Colorado Is Testing Potential New Model for Revamping Health Care
The health care crisis continues to rage across the U.S. While investors watch insurance company stocks anxiously ahead of the election, people who can’t afford access to care watch their vital signs with even higher levels of stress. Thousands of Americans continue to die each year due to lack of access.
Now, Colorado hopes to turn the tide with a potential new health care model that the nation could follow. The proposed measures represent a step toward government-run health care, but wouldn’t disrupt the current industry as significantly as a massive shift to that model. If the plan succeeds, the state could prove as a testing ground for larger nationwide initiatives to confront the growing crisis.
What Colorado Is Proposing
When Gov. Jarid Polis came into office in 2019, he made addressing health care costs one of his top priorities. Within his first month on the job, he created the Office of Saving People Money on Health Care. During the subsequent four-month-long marathon legislative session, lawmakers pushed through a decade’s worth of old bills designed to bring relief to consumers.
One measure state lawmakers have already enacted is a reinsurance bill that shields insurance companies from the costs associated with treating the sickest patients. The move resulted in a 20% drop in 2020 premiums for Coloradans who purchase their insurance through the marketplace. Additionally, legislators took measures to cap out-of-network costs when patients receive care at hospitals that aren’t in their insurance networks. They also established an arbitration process for billing disputes.
People who live in metropolitan coastal areas often struggle to understand how vast certain regions of the nation are, and how this size prevents access to care. The distance creates a lack of partner physicians who can provide clinical oversight and a shortage of subspecialty expertise. Additionally, many rural and independent hospitals struggle to get costs reimbursed in a timely enough manner to continue operations as usual. These shortages directly impact the quality of patient care.
A Public Option
One of the most substantial problems facing Americans is how to pay for the high cost of care if their employers fail to offer them insurance.
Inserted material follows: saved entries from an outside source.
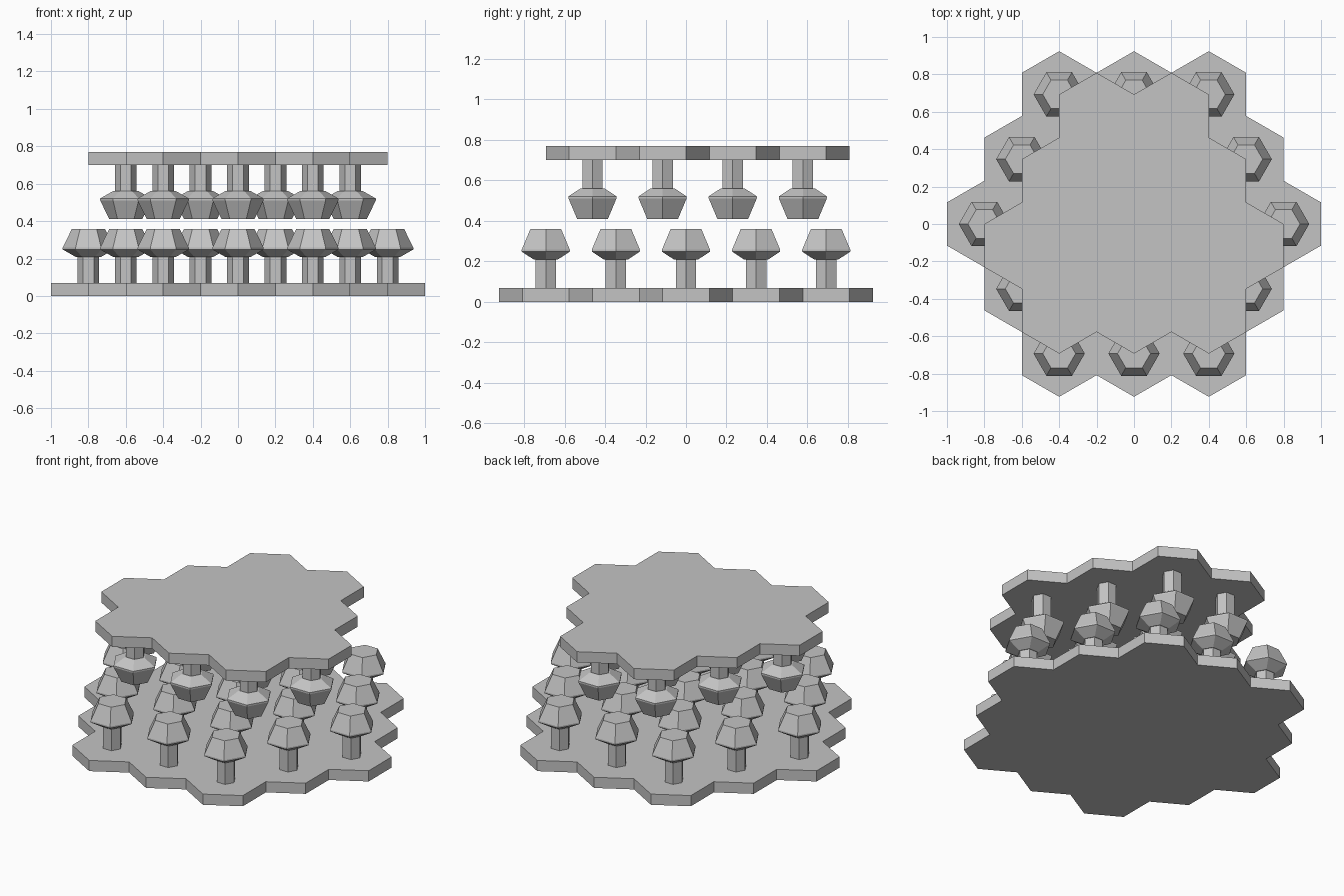
import bpy
import bmesh
from math import cos, sin, pi, sqrt

cube = bpy.data.objects.get("Cube")
if cube:
    bpy.data.objects.remove(cube, do_unlink=True)

PITCH = 0.4                    # spacing of the hexagonal cells
ROW = PITCH * sqrt(3) / 2      # distance between rows
CELL_R = PITCH / sqrt(3)       # corner radius of a cell
PLATE = 0.068                  # plate thickness
HEIGHT = 0.769                 # overall height

grey = bpy.data.materials.new("plain_grey")
grey.use_nodes = True
colour = (0.55, 0.55, 0.55, 1)
grey.diffuse_color = colour
grey.node_tree.nodes["Principled BSDF"].inputs["Base Color"].default_value = colour


def to_mesh(bm, name):
    bmesh.ops.recalc_face_normals(bm, faces=bm.faces)
    mesh = bpy.data.meshes.new(name)
    bm.to_mesh(mesh)
    bm.free()
    mesh.materials.append(grey)
    return mesh


def place(name, mesh, location=(0, 0, 0), turn=0):
    obj = bpy.data.objects.new(name, mesh)
    obj.location = location
    obj.rotation_euler.x = turn
    bpy.context.collection.objects.link(obj)


def cell_centres(counts, first_y):
    """Rows of cells, each row centred on x = 0."""
    return [((i - (n - 1) / 2) * PITCH, first_y + r * ROW)
            for r, n in enumerate(counts) for i in range(n)]


def plate_mesh(name, centres):
    """Joined hexagonal cells merged into one outline and extruded."""
    bm = bmesh.new()
    for x, y in centres:
        corners = [bm.verts.new((x + CELL_R * sin(k * pi / 3),
                                 y + CELL_R * cos(k * pi / 3), 0))
                   for k in range(6)]
        bm.faces.new(corners)
    bmesh.ops.remove_doubles(bm, verts=bm.verts, dist=0.001)
    bmesh.ops.dissolve_faces(bm, faces=bm.faces, use_verts=False)
    ext = bmesh.ops.extrude_face_region(bm, geom=bm.faces[:], use_keep_orig=True)
    top = [v for v in ext["geom"] if isinstance(v, bmesh.types.BMVert)]
    bmesh.ops.translate(bm, verts=top, vec=(0, 0, PLATE))
    return to_mesh(bm, name)


def hex_solid(name, profile):
    """Six-sided solid from (radius, height) rings."""
    bm = bmesh.new()
    rings = [[bm.verts.new((r * cos(k * pi / 3), r * sin(k * pi / 3), z))
              for k in range(6)] for r, z in profile]
    for a, b in zip(rings, rings[1:]):
        for k in range(6):
            j = (k + 1) % 6
            bm.faces.new((a[k], a[j], b[j], b[k]))
    bm.faces.new(rings[0])
    bm.faces.new(rings[-1])
    return to_mesh(bm, name)


# Shared stem and mushroom-shaped head
stem = hex_solid("stem", [(0.058, PLATE), (0.058, 0.215)])
head = hex_solid("head", [(0.067, 0.208), (0.137, 0.248),
                          (0.137, 0.258), (0.088, 0.359)])

# Lower half stands up, upper half hangs upside down
halves = [("lower", (3, 4, 5, 4, 3), -2 * ROW, 0, 0),
          ("upper", (3, 4, 3, 2), -4 * ROW / 3, HEIGHT, pi)]
for label, counts, first_y, z, turn in halves:
    centres = cell_centres(counts, first_y)
    place(label + "_plate", plate_mesh(label + "_plate", centres),
          (0, 0, HEIGHT - PLATE if turn else 0))
    for i, (x, y) in enumerate(centres, 1):
        place(f"{label}_stem_{i}", stem, (x, y, z), turn)
        place(f"{label}_head_{i}", head, (x, y, z), turn)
Additionally, people with disabilities who get denied when they apply for benefits often go without necessary coverage while they wait for a judge to approve their claims. Going without needed care poses significant health risks. Minor problems that doctors could fix simply and affordably often blossom into devastatingly expensive and potentially deadly headaches when neglected.
A public option would provide a stepping stone toward more government involvement in health care, although the Colorado model still allows for insurance industry involvement. The plan would cap administrative costs at no more than 15%. The program would operate similarly to Medicare — only anyone of any age could participate.
Reining in Prescription Drug Costs
Another problem contributing to the health care crisis in America is the soaring cost of prescription drugs. The Colorado legislature took action to cap the price of insulin at $100 to prevent unnecessary deaths from diabetes. It also approved the importation of lower-cost drugs from Canada and is awaiting federal approval on the plan.
Criticisms of the Plan
The plan isn’t without critics. For example, proponents of a Medicare for All-style health plan argue that the federally run Medicare program features administrative costs averaging just over 1%, not 15%. They also say that a public option will create a caste system of sorts, with those who rely on the public option waiting longer for care and receiving substandard services.
The hospital industry, too, weighed in with disapproval. The plan includes rate setting to keep institutions from charging more to privately insured patients. Administrators argue that they need to charge more to these individuals to make up for budget shortfalls from reimbursements from Medicare and Medicaid. However, the result is that patients with high deductibles and copays often avoid the emergency room even when they need it, fearing an unexpected bill.
Nevertheless, Colorado is making strides in providing accessible health care. Any interventions to prevent the senseless deaths occurring annually deserve applause.
Making Health Care More Affordable and Accessible for All Americans
America faces a health care crisis, and Colorado is one state that is leading the way in addressing it. Other states can follow its lead if society hopes to improve the lives of Americans who are living without insurance.